A: It's unquestionable that right now many Americans are unhappy with the state of the country. That's true for those who support the president, and it's particularly true for those who do not support the president. It felt to me that we could use a sense of proportion about how great is the danger to our broad national health at the moment.
Q: How is the American "soul" different from the American "creed"?
A: The American creed is a familiar trope in American life: the idea that we're devoted to the idea of equality, of fair play, that anyone who comes here from anywhere and who plays by the rules can rise and thrive. That's been the ideal for the country.
The more I thought about this moment and past moments, the more I thought that the American ideal is one part of a broader national reality, which is that the American soul, the same word in Greek and Hebrew as life and breath, has room for both Martin Luther King and the Ku Klux Klan. We have the capacity to get things right and to get things woefully wrong.
And the fate of each era is determined by whether the better angels of our nature win the struggle. I think that's the struggle that unfolds all the time in our national soul.
Q: In the chapter "The Confidence of the Whole People" you quote Jefferson: "In a government like ours it is the duty of the Chief magistrate, in order to enable himself to do all the good which his station requires, to endeavor, by all honorable means, to unite in himself the confidence of the whole people." Do you agree with this statement and why? Do you think President Trump has been successful in doing this, and why or why not?
A: I believe Jefferson defined the presidency quite brilliantly in that way, and I do not believe that as of this hour, President Trump has successfully reached beyond his existing base. Our greatest presidents, history tells us, managed to bring more people to them as opposed to simply governing for those who voted for them or who already agree with them. Presidents have to build support and add to their support, not simply live off of existing support.
History tells us that presidents who focus on our hopes rather than our fears, who talk about growth not stasis, who open doors instead of building walls, are the ones whom we look back on most fondly and who have the most significant legacies.
Q: You frequently come back to the theme of federalism — of how to balance individual rights and local powers with a strong central government. What is so important about this conflict?
A: The tension between the central government and the states is a perennial American problem. What happened after the Civil War was many Southern states chose to carry on many of the struggles of the Civil War era under the guise of fighting for states' rights against federal power. They were quite explicit about this.

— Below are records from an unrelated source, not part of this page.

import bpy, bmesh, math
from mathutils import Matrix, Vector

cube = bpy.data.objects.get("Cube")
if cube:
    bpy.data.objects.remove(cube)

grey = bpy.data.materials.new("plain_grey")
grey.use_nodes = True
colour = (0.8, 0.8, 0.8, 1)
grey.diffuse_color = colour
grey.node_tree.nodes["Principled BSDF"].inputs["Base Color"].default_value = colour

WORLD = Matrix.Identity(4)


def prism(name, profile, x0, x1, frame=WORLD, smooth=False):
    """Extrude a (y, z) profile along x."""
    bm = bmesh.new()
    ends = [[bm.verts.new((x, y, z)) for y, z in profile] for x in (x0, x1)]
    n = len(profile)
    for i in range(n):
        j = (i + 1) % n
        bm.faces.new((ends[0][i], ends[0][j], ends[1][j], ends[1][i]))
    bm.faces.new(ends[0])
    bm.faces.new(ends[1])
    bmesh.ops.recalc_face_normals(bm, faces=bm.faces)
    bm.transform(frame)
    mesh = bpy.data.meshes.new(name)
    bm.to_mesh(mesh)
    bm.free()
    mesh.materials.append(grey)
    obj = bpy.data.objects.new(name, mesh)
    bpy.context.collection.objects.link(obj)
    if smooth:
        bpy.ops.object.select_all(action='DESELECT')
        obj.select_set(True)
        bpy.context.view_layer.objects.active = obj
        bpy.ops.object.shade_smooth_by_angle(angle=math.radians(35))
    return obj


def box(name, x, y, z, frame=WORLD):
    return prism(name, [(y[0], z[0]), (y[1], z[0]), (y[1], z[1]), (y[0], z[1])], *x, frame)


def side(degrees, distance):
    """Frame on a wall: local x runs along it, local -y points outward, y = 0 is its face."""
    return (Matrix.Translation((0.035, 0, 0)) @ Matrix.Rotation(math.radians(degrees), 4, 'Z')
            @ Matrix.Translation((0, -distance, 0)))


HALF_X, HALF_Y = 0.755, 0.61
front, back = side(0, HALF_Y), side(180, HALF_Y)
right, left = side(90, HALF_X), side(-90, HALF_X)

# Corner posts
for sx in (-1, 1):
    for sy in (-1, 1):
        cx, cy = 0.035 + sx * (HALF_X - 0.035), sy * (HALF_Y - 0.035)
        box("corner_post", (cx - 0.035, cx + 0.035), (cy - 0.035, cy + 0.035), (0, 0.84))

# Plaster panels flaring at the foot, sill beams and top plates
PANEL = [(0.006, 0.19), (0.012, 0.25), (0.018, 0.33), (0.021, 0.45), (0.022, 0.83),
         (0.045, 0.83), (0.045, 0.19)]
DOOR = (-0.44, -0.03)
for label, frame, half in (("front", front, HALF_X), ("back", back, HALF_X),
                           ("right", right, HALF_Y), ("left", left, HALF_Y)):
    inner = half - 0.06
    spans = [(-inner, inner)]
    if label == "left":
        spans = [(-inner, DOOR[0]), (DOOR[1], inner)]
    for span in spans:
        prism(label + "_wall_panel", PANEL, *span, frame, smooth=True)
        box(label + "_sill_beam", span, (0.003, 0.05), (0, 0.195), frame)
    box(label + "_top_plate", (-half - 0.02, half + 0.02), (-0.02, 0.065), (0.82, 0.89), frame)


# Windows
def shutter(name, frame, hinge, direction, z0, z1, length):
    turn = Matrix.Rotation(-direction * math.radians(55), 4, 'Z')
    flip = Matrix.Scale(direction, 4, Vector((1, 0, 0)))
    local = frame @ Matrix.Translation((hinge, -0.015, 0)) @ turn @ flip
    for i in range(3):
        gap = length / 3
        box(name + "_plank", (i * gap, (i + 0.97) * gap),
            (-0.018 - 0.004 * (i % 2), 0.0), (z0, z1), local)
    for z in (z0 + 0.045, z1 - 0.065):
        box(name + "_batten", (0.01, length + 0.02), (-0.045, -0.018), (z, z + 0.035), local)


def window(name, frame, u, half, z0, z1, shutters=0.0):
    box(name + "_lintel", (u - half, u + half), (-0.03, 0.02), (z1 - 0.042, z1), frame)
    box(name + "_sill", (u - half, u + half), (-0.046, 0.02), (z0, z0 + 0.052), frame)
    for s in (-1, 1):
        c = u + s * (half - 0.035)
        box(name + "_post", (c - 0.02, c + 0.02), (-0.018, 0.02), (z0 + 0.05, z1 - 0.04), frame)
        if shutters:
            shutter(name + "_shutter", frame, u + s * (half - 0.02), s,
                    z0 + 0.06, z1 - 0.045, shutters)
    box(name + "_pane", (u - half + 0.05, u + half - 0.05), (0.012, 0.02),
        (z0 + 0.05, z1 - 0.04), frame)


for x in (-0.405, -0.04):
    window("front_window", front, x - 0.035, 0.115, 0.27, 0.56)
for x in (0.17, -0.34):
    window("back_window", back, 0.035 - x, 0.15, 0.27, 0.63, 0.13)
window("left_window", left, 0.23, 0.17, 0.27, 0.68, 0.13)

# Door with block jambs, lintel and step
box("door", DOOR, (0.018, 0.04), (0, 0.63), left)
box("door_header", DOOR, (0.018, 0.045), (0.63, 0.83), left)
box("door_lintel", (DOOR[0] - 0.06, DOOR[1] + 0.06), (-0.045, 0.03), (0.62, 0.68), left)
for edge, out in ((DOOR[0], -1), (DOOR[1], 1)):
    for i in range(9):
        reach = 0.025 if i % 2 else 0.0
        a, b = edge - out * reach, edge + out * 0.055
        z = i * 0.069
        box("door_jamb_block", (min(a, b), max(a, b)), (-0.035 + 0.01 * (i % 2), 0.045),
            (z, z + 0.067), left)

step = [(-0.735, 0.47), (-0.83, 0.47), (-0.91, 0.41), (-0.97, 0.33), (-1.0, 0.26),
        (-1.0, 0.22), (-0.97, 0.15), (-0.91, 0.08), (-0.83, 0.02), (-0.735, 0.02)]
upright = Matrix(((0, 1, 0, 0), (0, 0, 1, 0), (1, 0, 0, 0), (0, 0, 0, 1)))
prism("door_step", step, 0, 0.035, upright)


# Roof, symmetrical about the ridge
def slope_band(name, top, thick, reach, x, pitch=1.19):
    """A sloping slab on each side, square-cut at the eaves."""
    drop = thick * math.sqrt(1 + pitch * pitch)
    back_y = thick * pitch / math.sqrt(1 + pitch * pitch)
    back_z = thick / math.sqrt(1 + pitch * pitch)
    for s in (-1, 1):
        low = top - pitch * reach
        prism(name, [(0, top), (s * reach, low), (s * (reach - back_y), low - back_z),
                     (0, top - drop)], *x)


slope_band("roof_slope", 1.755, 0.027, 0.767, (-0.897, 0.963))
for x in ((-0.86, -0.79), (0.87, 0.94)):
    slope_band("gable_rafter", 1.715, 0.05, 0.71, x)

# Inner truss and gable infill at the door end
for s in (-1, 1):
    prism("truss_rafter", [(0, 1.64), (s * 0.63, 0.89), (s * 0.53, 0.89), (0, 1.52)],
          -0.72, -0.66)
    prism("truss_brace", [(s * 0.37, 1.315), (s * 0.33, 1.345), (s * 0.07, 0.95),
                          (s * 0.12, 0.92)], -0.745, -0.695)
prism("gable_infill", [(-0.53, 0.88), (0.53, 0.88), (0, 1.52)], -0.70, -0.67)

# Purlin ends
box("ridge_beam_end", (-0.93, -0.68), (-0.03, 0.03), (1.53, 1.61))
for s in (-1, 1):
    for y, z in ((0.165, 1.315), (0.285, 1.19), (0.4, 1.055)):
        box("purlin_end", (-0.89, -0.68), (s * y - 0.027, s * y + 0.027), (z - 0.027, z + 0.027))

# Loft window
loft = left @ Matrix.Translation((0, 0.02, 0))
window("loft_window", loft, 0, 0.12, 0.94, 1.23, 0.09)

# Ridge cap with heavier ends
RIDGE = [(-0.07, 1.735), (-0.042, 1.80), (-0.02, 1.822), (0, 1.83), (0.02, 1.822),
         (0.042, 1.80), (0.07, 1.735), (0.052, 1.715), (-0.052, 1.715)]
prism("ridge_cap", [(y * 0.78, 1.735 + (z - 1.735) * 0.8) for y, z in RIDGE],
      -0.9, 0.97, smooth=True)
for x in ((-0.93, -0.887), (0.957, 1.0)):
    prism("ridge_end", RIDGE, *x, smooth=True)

And so states' rights, in a way, became a code for, How much of the antebellum world can we preserve, even though we lost the war? And that's the tragedy in many ways for American history from 1865 until the civil rights legislation in the mid-1960s.
Q: In the conclusion, you mention some of the ways people can get through the contemporary political situation and say to keep history in mind. Amongst the historical crises you bring up, is there something particular you would advise people to pay attention to that you that you believe helped Americans get through crises in the past?
A: History tells us that we move to higher ground the more all of us are engaged and the more in tune a president is with our better angels. As just one example, we survived the terrors of the 1930s by lending a hand to each other in the Depression and by following (Franklin D. Roosevelt's) lead in favoring hope over fear. The power of the past, I believe, lies in its capacity to remind us that we can come together even after the most divisive of moments.
Jon Meacham will be at Quail Ridge Books, 4209-100 Lassiter Road, Raleigh, at 7 p.m. May 16. Admission is free, but there is reserved seating through advance purchase. General unreserved seating will be available. Receive a signing line ticket with purchase of book at Quail Ridge.